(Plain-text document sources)
◆ ◆ ◆ ◆ ◆

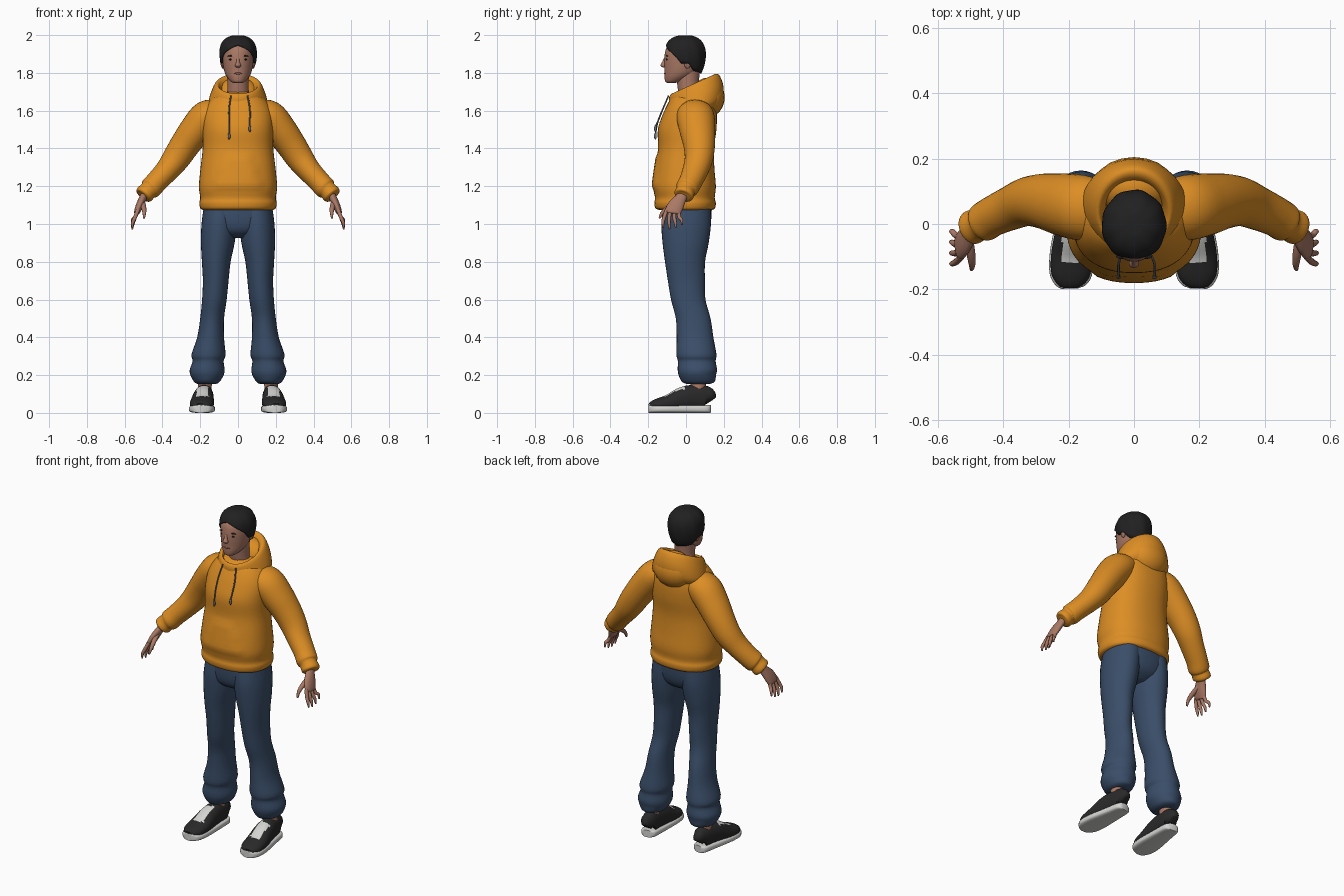
import bpy, bmesh, math
from mathutils import Vector, Matrix

if "Cube" in bpy.data.objects:
    bpy.data.objects.remove(bpy.data.objects["Cube"], do_unlink=True)


def material(name, r, g, b):
    m = bpy.data.materials.new(name)
    m.use_nodes = True
    m.diffuse_color = (r, g, b, 1)
    node = next(n for n in m.node_tree.nodes if n.type == 'BSDF_PRINCIPLED')
    node.inputs["Base Color"].default_value = (r, g, b, 1)
    node.inputs["Roughness"].default_value = 0.8
    return m


ORANGE = material("orange fleece", 0.72, 0.27, 0.018)
DENIM = material("blue denim", 0.042, 0.075, 0.14)
SKIN = material("skin", 0.40, 0.19, 0.13)
HAIR = material("black hair", 0.015, 0.015, 0.016)
SHOE = material("dark canvas", 0.022, 0.022, 0.022)
WHITE = material("off white rubber", 0.66, 0.66, 0.64)
GREY = material("grey cord", 0.16, 0.16, 0.16)
LIP = material("lip", 0.30, 0.10, 0.085)


def finish(bm, name, mats, mirror=False, angle=50):
    bmesh.ops.recalc_face_normals(bm, faces=bm.faces)
    mesh = bpy.data.meshes.new(name)
    bm.to_mesh(mesh)
    bm.free()
    for m in mats:
        mesh.materials.append(m)
    ob = bpy.data.objects.new(name, mesh)
    bpy.context.collection.objects.link(ob)
    bpy.ops.object.select_all(action='DESELECT')
    ob.select_set(True)
    bpy.context.view_layer.objects.active = ob
    bpy.ops.object.shade_smooth_by_angle(angle=math.radians(angle))
    if mirror:
        ob.modifiers.new("Mirror", 'MIRROR').use_mirror_merge = False
    return ob


def smooth_keys(keys, steps):
    """Catmull-Rom interpolation of ring keys."""
    k = [Vector(q) for q in keys]
    k = [k[0]] + k + [k[-1]]
    out = []
    for i in range(1, len(k) - 2):
        a, b, c, d = k[i - 1:i + 3]
        for s in range(steps):
            t = s / steps
            out.append(0.5 * (2 * b + (c - a) * t + (2 * a - 5 * b + 4 * c - d) * t ** 2
                              + (3 * b - a - 3 * c + d) * t ** 3))
    return out + [k[-2]]


def loft(name, keys, mat, n=32, steps=4, follow=False, power=2.0, slopes=None,
         mirror=False, tweak=None, second=None, rule=None):
    """Skin rings (x, y, z, depth radius, width radius), flat or following the path."""
    if slopes:
        keys = [k + (s,) for k, s in zip(keys, slopes)]
    rings = smooth_keys(keys, steps)
    pts = [Vector(r[:3]) for r in rings]
    bm = bmesh.new()
    loops = []
    for i, r in enumerate(rings):
        t = Vector((0, 0, 1))
        if follow:
            t = (pts[min(i + 1, len(pts) - 1)] - pts[max(i - 1, 0)]).normalized()
        ref = Vector((0, 0, 1)) if abs(t.y) > 0.9 else Vector((0, 1, 0))
        u = (ref - t * t.dot(ref)).normalized()
        v = t.cross(u)
        loop = []
        for j in range(n):
            a = math.tau * j / n
            c, s = math.cos(a), math.sin(a)
            c = math.copysign(abs(c) ** (2 / power), c)
            s = math.copysign(abs(s) ** (2 / power), s)
            p = pts[i] + u * c * max(r[3], 0.001) + v * s * max(r[4], 0.001)
            if slopes:
                p.z += (p.y - r[1]) * r[5]
            loop.append(bm.verts.new(tweak(p) if tweak else p))
        loops.append(loop)
    for la, lb in zip(loops, loops[1:]):
        for j in range(n):
            bm.faces.new((la[j], la[(j + 1) % n], lb[(j + 1) % n], lb[j]))
    bm.faces.new(loops[0])
    bm.faces.new(loops[-1])
    if rule:
        bm.normal_update()
        for f in bm.faces:
            f.material_index = int(rule(f.calc_center_median()))
    return finish(bm, name, [mat] + ([second] if second else []), mirror)


def ball(name, centre, size, mat, mirror=False, tilt=0):
    bm = bmesh.new()
    m = Matrix.Translation(centre) @ Matrix.Rotation(tilt, 4, 'Y') @ Matrix.Diagonal((*size, 1))
    bmesh.ops.create_uvsphere(bm, u_segments=20, v_segments=12, radius=1, matrix=m)
    return finish(bm, name, [mat], mirror)


# Hoodie body, with a slightly raised front pocket
def pocket(p):
    if p.y < 0 and abs(p.x) < 0.06 + (1.37 - p.z) * 0.4 and 1.19 < p.z < 1.37:
        p.y -= 0.007
    return p


loft("hoodie_body", [
    (0, 0, 1.072, .12, .17), (0, -.004, 1.08, .155, .197), (0, -.005, 1.11, .163, .205),
    (0, -.006, 1.14, .158, .2), (0, -.008, 1.2, .166, .207), (0, -.006, 1.3, .156, .198),
    (0, 0, 1.4, .148, .187), (0, .006, 1.5, .155, .188), (0, .02, 1.58, .143, .185),
    (0, .03, 1.64, .125, .16), (0, .035, 1.68, .105, .12), (0, .035, 1.70, .07, .08)],
    ORANGE, n=48, power=2.3, tweak=pocket)

# Sleeves with gathered cuffs
loft("sleeves", [
    (.09, .045, 1.60, .085, .06), (.16, .05, 1.57, .1, .088), (.222, .06, 1.50, .095, .086),
    (.28, .07, 1.42, .084, .079), (.328, .068, 1.347, .075, .073), (.375, .05, 1.285, .068, .063),
    (.43, .025, 1.225, .062, .058), (.462, .005, 1.19, .06, .058), (.475, -.002, 1.178, .05, .049),
    (.495, -.01, 1.157, .053, .05), (.503, -.014, 1.148, .045, .042), (.505, -.015, 1.146, .025, .022)],
    ORANGE, follow=True, mirror=True)

# Hood resting on the shoulders, with its hanging back
loft("hood_collar", [
    (0, .045, 1.60, .12, .155), (0, .06, 1.63, .135, .16), (0, .055, 1.68, .143, .148),
    (0, .043, 1.73, .132, .126), (0, .036, 1.74, .112, .108), (0, .03, 1.715, .098, .095),
    (0, .03, 1.67, .085, .085)],
    ORANGE, n=40, slopes=(.1, .2, .35, .45, .45, .42, .3))
ball("hood_back", (0, .115, 1.67), (.125, .09, .105), ORANGE)

# Drawstrings
for side, x, low in (("right", -.047, 1.48), ("left", .063, 1.52)):
    loft(side + "_drawstring", [
        (x * .8, -.092, 1.68, .004, .004), (x, -.122, 1.61, .004, .004),
        (x, -.15, 1.54, .004, .004), (x, -.161, low, .004, .004)],
        GREY, n=8, follow=True)
    ball(side + "_cord_tip", (x, -.162, low - .015), (.007, .007, .018), GREY)

# Trousers
loft("trouser_seat", [
    (0, .005, 1.12, .132, .18), (0, .003, 1.02, .13, .182), (0, 0, .96, .11, .14),
    (0, 0, .925, .06, .06)], DENIM, power=2.3)
loft("trouser_legs", [
    (.09, .005, 1.10, .125, .09), (.1, .001, 1.0, .131, .093), (.107, -.002, .9, .122, .089),
    (.115, -.005, .8, .106, .076), (.118, .002, .7, .098, .068), (.125, .012, .6, .091, .065),
    (.137, .038, .5, .092, .063), (.145, .048, .4, .097, .071), (.156, .055, .31, .106, .09),
    (.158, .057, .275, .1, .082), (.163, .06, .23, .104, .092), (.164, .06, .2, .099, .088),
    (.165, .065, .165, .087, .068), (.165, .065, .153, .06, .05)],
    DENIM, mirror=True)

# Shoes: ankle, canvas upper with pale laced panel, rubber sole
loft("ankles", [(.178, .065, .09, .04, .036), (.172, .065, .2, .04, .036)], SKIN, n=20, mirror=True)
shoe = [(.172, .126, .06, .03, .02), (.174, .108, .078, .062, .04), (.179, .04, .082, .066, .049),
        (.184, -.02, .074, .062, .056), (.19, -.09, .052, .046, .063), (.194, -.15, .042, .034, .06),
        (.196, -.182, .035, .024, .042), (.196, -.193, .03, .01, .02)]


def laced(c):
    return -.115 < c.y < -.005 and abs(c.x - .188) < .032 and c.z > .065


loft("shoe_uppers", shoe, SHOE, n=40, steps=6, follow=True, power=2.2, mirror=True,
     second=WHITE, rule=laced)
loft("shoe_soles", [(x, y * 1.025, .021, .021, w + .005) for x, y, z, h, w in shoe],
     WHITE, follow=True, power=3.5, mirror=True)

# Hands
loft("palms", [
    (.488, -.01, 1.165, .026, .022), (.502, -.025, 1.14, .03, .02), (.52, -.052, 1.10, .042, .02),
    (.534, -.07, 1.065, .042, .016), (.537, -.073, 1.055, .03, .01)],
    SKIN, n=20, follow=True, mirror=True)
for i, finger in enumerate(("index", "middle", "ring", "little")):
    y, drop = -.102 + .021 * i, (.008, 0, .006, .022)[i]
    tip = y - .02 + .012 * i
    loft(finger + "_fingers", [
        (.53, y, 1.075, .010, .011), (.545, (y + tip) / 2 - .004, 1.035, .010, .010),
        (.557, tip, 1.0 + drop, .008, .009), (.56, tip + .002, .972 + drop, .004, .004)],
        SKIN, n=12, follow=True, mirror=True)
loft("thumbs", [
    (.507, -.04, 1.12, .014, .014), (.5, -.09, 1.09, .013, .014), (.496, -.125, 1.06, .010, .010),
    (.498, -.14, 1.03, .005, .005)], SKIN, n=12, follow=True, mirror=True)

# Neck and head
loft("neck", [(0, .03, 1.64, .06, .068), (0, .012, 1.72, .056, .056), (0, .01, 1.82, .065, .06)], SKIN)
loft("head", [
    (0, -.078, 1.747, .02, .02), (0, -.066, 1.754, .044, .038), (0, -.04, 1.78, .074, .06),
    (0, -.022, 1.81, .092, .073), (0, -.014, 1.85, .102, .08), (0, -.01, 1.89, .104, .084),
    (0, -.006, 1.93, .098, .083), (0, 0, 1.965, .072, .062), (0, 0, 1.985, .035, .035)], SKIN)
loft("nose", [
    (0, -.108, 1.885, .006, .007), (0, -.116, 1.858, .010, .009), (0, -.120, 1.84, .015, .016),
    (0, -.114, 1.828, .008, .010)], SKIN, n=16)
ball("ears", (.085, .008, 1.852), (.008, .018, .03), SKIN, True, .15)
ball("eyes", (.034, -.101, 1.871), (.013, .006, .005), HAIR, True)
ball("eyebrows", (.036, -.1, 1.89), (.019, .007, .004), HAIR, True, .08)
ball("lips", (0, -.109, 1.797), (.022, .007, .006), LIP)

# Hair cap with parted fringe, sideburns and a low nape
HAIRLINE = [(0, 1.95), (.25, 1.94), (.8, 1.91), (1.1, 1.885), (1.35, 1.85), (1.75, 1.85),
            (2.1, 1.81), (3.2, 1.795)]


def hairline(d):
    for (a, za), (b, zb) in zip(HAIRLINE, HAIRLINE[1:]):
        if d <= b:
            return za + (zb - za) * (d - a) / (b - a)
    return HAIRLINE[-1][1]


bm = bmesh.new()
N, ROWS = 56, 16
grid = []
for row in range(ROWS):
    loop = []
    for j in range(N):
        a = math.tau * j / N
        low = hairline(min(a, math.tau - a))
        z = low + (1.998 - low) * math.sin(math.pi / 2 * row / (ROWS - 1))
        h = abs(z - 1.9) / .1
        r = max(1 - h ** 2.4, .002) ** (1 / 2.4) if z > 1.9 else 1 - .22 * h * h
        r *= 1 + .015 * math.sin(9 * a + 20 * z)
        loop.append(bm.verts.new((.099 * r * math.sin(a), -.004 - .109 * r * math.cos(a), z)))
    grid.append(loop)
for la, lb in zip(grid, grid[1:]):
    for j in range(N):
        bm.faces.new((la[j], la[(j + 1) % N], lb[(j + 1) % N], lb[j]))
bm.faces.new(grid[-1])
hair = finish(bm, "hair", [HAIR])
shell = hair.modifiers.new("Thickness", 'SOLIDIFY')
shell.thickness = .014
shell.offset = -1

◆ ◆ ◆ ◆ ◆

**TASK:**
Give back precisely the lines above that start at the line containing "0.022, 0.022, 0.022)" and end at the line containing "interpolation of ring", inclusive. No other lines belong in the output.

**TASK OUTPUT:**
SHOE = material("dark canvas", 0.022, 0.022, 0.022)
WHITE = material("off white rubber", 0.66, 0.66, 0.64)
GREY = material("grey cord", 0.16, 0.16, 0.16)
LIP = material("lip", 0.30, 0.10, 0.085)


def finish(bm, name, mats, mirror=False, angle=50):
    bmesh.ops.recalc_face_normals(bm, faces=bm.faces)
    mesh = bpy.data.meshes.new(name)
    bm.to_mesh(mesh)
    bm.free()
    for m in mats:
        mesh.materials.append(m)
    ob = bpy.data.objects.new(name, mesh)
    bpy.context.collection.objects.link(ob)
    bpy.ops.object.select_all(action='DESELECT')
    ob.select_set(True)
    bpy.context.view_layer.objects.active = ob
    bpy.ops.object.shade_smooth_by_angle(angle=math.radians(angle))
    if mirror:
        ob.modifiers.new("Mirror", 'MIRROR').use_mirror_merge = False
    return ob


def smooth_keys(keys, steps):
    """Catmull-Rom interpolation of ring keys."""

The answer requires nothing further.